The Internal Revenue Service falsely placed a tax lien on President and Nancy Reagan this year because of a trainee's miscue in Texas, the IRS said yesterday.
Although the error was caught and corrected, the phony lien remains a permanent entry in the agency's computer files, a spokesman added.
As reported by the Kiplinger Tax Letter, an IRS official was demonstrating the agency's electronic lien system during a summer training session in Austin, and used the president's name as an example despite an IRS policy that real names, especially those of VIPs, not be used.
The demonstration caused no problems. But after the class, a trainee, practicing what she had been shown, hit the wrong buttons on her computer and thereby recorded a tax lien against the president at the Travis County courthouse.
IRS spokesman Rod Young confirmed the episode and said the agency has taken steps to see there is no recurrence. Young pointed out that the "Ronald Reagan" computer entry had been accompanied by a bogus Social Security number and a fictitious address, so the lien "wouldn't have had any effect anyway." While "we took steps immediately to make sure it was rescinded," Young said, "it is true that the 'lien' becomes part of a permanent record."

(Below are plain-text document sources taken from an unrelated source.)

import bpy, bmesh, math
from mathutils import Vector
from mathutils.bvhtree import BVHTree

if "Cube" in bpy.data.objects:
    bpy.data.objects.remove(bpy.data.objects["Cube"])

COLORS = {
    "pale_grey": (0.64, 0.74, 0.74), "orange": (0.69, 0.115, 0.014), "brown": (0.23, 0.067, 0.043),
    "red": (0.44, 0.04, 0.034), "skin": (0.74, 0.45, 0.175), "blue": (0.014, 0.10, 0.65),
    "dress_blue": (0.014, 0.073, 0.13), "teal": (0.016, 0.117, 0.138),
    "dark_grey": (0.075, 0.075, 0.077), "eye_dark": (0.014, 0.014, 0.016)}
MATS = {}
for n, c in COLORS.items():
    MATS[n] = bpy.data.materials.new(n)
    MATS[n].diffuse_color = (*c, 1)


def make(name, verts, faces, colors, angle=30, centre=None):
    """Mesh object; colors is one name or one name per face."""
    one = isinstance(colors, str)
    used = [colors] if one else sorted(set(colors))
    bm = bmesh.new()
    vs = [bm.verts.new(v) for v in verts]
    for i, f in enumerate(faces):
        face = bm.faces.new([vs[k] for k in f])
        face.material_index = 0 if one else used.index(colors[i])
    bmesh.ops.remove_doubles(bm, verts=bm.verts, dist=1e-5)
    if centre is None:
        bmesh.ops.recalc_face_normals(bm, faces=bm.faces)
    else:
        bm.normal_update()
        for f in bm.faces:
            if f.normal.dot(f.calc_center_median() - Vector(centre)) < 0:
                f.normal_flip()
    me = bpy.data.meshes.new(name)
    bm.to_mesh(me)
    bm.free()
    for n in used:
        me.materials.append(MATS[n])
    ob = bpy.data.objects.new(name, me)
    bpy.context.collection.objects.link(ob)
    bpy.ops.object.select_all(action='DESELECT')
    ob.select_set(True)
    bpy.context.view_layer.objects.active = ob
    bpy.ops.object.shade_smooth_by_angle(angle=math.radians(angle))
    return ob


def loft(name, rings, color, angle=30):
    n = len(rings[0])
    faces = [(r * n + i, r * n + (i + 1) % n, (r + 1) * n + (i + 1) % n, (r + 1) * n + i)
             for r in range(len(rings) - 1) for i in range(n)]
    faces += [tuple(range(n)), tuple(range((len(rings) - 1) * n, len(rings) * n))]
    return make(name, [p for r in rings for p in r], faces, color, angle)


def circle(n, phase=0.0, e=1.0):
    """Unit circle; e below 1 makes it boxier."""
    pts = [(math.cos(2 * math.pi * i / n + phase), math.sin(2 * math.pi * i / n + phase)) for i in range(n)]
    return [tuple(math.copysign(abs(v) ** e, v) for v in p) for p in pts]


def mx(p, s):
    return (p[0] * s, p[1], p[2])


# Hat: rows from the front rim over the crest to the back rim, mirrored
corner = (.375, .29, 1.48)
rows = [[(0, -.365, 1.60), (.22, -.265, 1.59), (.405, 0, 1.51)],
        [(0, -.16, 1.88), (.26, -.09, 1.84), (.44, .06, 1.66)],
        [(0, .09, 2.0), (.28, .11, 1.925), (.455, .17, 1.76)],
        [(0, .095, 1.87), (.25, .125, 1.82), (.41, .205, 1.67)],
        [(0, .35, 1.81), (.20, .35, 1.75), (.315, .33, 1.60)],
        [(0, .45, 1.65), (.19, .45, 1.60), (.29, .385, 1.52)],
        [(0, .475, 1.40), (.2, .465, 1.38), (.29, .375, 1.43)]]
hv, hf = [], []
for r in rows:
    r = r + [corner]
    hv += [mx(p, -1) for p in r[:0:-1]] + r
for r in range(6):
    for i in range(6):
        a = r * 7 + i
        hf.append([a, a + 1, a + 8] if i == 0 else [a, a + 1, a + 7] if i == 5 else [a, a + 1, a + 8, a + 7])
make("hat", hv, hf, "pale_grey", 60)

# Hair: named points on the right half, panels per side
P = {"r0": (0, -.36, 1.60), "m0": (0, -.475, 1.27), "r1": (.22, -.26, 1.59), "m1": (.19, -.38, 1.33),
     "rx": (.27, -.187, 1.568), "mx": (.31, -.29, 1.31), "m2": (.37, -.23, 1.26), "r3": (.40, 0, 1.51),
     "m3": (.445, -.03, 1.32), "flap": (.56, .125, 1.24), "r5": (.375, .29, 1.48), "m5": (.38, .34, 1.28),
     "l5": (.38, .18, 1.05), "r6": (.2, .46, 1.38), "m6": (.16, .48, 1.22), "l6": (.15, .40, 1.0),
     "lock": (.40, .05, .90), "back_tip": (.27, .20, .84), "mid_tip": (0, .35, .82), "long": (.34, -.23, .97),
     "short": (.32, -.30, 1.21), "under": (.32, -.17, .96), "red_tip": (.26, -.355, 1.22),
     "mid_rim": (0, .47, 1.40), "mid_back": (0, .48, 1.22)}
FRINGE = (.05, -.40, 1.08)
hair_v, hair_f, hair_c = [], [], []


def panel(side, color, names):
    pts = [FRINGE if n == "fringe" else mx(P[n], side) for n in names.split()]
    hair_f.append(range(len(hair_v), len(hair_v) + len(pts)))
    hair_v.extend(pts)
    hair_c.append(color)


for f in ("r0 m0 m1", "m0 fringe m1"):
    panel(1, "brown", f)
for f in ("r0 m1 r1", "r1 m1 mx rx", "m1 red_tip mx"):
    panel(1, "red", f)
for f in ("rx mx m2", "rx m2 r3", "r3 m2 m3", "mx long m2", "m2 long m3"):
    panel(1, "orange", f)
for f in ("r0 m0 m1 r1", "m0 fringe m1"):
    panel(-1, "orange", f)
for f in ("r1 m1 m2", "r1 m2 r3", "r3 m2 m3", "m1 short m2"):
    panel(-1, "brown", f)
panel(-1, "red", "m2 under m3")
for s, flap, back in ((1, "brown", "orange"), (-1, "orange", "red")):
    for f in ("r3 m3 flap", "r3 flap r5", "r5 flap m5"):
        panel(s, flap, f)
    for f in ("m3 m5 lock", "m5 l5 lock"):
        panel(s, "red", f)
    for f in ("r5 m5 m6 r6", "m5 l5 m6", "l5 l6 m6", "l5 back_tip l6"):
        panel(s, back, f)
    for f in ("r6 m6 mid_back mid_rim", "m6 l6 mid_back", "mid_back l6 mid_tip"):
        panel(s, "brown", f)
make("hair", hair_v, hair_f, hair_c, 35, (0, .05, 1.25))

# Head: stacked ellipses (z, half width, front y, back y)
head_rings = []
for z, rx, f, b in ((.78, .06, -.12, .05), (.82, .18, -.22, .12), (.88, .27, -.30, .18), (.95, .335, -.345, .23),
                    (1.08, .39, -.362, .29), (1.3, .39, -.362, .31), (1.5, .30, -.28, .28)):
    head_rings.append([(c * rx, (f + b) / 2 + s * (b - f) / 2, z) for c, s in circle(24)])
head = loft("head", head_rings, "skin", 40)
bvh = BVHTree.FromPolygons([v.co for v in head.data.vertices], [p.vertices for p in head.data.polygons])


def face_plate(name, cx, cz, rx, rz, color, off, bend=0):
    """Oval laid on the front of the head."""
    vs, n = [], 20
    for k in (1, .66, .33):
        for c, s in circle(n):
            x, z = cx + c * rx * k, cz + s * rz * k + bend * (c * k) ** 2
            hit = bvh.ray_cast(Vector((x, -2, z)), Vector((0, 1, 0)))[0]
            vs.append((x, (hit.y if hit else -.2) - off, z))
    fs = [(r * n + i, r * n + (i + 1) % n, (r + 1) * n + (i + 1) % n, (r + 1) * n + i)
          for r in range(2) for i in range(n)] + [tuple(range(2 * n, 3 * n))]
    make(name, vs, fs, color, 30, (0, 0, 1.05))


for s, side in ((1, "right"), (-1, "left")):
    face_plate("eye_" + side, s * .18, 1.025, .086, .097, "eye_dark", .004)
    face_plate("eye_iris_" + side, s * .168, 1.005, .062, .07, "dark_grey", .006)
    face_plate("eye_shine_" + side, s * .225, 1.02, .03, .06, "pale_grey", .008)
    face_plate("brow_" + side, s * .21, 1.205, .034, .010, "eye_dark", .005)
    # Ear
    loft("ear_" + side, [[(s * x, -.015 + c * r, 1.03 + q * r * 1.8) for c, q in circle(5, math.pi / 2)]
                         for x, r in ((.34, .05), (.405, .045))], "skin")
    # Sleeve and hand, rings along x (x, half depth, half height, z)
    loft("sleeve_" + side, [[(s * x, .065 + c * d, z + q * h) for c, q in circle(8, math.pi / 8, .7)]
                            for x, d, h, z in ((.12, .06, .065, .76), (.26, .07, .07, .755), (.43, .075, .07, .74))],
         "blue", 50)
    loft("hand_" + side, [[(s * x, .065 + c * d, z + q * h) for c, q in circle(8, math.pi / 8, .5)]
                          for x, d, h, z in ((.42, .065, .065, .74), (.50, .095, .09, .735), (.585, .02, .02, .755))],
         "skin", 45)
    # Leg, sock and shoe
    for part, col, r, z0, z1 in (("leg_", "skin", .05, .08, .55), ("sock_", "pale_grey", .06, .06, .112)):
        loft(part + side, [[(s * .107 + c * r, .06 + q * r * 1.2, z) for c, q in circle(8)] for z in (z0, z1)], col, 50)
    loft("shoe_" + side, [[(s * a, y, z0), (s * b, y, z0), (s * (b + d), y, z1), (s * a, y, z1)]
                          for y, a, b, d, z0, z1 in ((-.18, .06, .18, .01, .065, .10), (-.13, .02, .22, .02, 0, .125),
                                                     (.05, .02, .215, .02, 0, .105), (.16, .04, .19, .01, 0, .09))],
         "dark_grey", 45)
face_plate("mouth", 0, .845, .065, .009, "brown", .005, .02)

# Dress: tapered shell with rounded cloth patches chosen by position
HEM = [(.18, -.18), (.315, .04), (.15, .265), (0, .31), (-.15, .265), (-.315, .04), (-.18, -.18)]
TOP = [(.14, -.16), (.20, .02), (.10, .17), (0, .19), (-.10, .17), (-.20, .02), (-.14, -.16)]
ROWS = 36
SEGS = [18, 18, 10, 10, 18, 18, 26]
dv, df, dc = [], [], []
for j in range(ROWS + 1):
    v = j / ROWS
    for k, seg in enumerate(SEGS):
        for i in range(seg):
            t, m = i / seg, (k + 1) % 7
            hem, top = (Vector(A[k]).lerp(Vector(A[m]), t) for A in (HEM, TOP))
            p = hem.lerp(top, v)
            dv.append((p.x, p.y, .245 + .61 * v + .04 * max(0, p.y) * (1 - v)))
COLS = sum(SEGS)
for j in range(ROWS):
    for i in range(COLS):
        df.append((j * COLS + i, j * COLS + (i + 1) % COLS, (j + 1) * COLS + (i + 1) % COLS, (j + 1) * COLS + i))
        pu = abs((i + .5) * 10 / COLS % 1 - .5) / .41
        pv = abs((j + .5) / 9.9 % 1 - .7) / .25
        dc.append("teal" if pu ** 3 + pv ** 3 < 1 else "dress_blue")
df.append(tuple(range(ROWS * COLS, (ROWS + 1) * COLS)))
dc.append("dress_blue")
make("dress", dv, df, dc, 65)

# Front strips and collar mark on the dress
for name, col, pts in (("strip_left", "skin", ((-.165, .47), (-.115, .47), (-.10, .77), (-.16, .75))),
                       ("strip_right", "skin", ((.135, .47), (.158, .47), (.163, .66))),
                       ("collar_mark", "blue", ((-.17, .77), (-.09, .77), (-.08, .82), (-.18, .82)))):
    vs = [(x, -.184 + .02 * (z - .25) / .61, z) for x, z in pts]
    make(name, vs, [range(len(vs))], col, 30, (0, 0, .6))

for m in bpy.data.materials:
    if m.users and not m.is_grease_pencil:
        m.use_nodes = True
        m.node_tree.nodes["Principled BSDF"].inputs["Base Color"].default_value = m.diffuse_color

According to Ellen Murphy, IRS Public Affairs Director: "Pure and simple, this was a mistake made by someone who never had any intention of creating any sort of difficulty."